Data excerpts
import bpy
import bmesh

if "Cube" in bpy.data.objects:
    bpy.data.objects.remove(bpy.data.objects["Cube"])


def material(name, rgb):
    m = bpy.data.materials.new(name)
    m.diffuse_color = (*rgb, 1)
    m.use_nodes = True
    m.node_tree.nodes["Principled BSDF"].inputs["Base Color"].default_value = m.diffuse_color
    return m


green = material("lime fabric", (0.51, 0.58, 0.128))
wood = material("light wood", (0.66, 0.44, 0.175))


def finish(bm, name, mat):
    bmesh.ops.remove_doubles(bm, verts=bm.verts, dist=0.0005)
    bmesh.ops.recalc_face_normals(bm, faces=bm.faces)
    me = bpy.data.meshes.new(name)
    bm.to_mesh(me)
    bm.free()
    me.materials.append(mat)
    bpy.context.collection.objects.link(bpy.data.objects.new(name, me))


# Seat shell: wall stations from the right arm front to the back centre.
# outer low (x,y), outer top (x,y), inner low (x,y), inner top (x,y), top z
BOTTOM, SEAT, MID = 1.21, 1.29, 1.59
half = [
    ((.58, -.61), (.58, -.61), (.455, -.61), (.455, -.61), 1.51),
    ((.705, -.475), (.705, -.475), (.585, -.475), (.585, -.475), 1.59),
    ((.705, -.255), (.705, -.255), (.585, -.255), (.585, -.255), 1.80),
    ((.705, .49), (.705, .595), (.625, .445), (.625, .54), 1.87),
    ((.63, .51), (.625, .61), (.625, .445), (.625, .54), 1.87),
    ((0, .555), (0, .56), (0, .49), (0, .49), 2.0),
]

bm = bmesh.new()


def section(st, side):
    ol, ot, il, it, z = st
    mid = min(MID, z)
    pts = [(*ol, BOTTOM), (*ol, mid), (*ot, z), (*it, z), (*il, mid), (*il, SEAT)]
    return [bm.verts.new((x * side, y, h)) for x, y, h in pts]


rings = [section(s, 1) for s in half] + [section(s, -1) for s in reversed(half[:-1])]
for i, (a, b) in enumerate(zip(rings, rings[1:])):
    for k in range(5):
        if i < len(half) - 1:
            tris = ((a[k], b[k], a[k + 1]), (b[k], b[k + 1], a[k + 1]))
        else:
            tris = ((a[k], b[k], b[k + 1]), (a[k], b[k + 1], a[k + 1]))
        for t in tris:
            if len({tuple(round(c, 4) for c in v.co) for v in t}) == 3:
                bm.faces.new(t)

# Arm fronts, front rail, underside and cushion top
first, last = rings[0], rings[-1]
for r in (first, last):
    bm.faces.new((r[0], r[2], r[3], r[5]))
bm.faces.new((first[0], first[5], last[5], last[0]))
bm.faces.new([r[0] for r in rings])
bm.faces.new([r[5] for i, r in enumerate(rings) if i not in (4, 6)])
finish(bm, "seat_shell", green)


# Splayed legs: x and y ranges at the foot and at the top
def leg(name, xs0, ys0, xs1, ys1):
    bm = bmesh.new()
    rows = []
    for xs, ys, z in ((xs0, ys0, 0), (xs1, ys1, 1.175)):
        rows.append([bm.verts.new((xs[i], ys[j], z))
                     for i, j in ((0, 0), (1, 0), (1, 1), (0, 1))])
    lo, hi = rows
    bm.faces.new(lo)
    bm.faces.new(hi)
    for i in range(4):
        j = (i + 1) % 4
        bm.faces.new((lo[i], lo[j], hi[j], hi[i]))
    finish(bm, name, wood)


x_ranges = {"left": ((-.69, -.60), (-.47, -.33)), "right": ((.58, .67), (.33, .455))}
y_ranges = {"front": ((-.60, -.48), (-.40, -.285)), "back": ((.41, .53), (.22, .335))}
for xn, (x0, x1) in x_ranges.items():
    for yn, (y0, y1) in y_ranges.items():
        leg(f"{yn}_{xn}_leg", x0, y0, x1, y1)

*Task prompt*: Whenever a line of the data above includes the word "faces", copy that line.

*Result for this exercise*:
    bmesh.ops.recalc_face_normals(bm, faces=bm.faces)
                bm.faces.new(t)
    bm.faces.new((r[0], r[2], r[3], r[5]))
bm.faces.new((first[0], first[5], last[5], last[0]))
bm.faces.new([r[0] for r in rings])
bm.faces.new([r[5] for i, r in enumerate(rings) if i not in (4, 6)])
    bm.faces.new(lo)
    bm.faces.new(hi)
        bm.faces.new((lo[i], lo[j], hi[j], hi[i]))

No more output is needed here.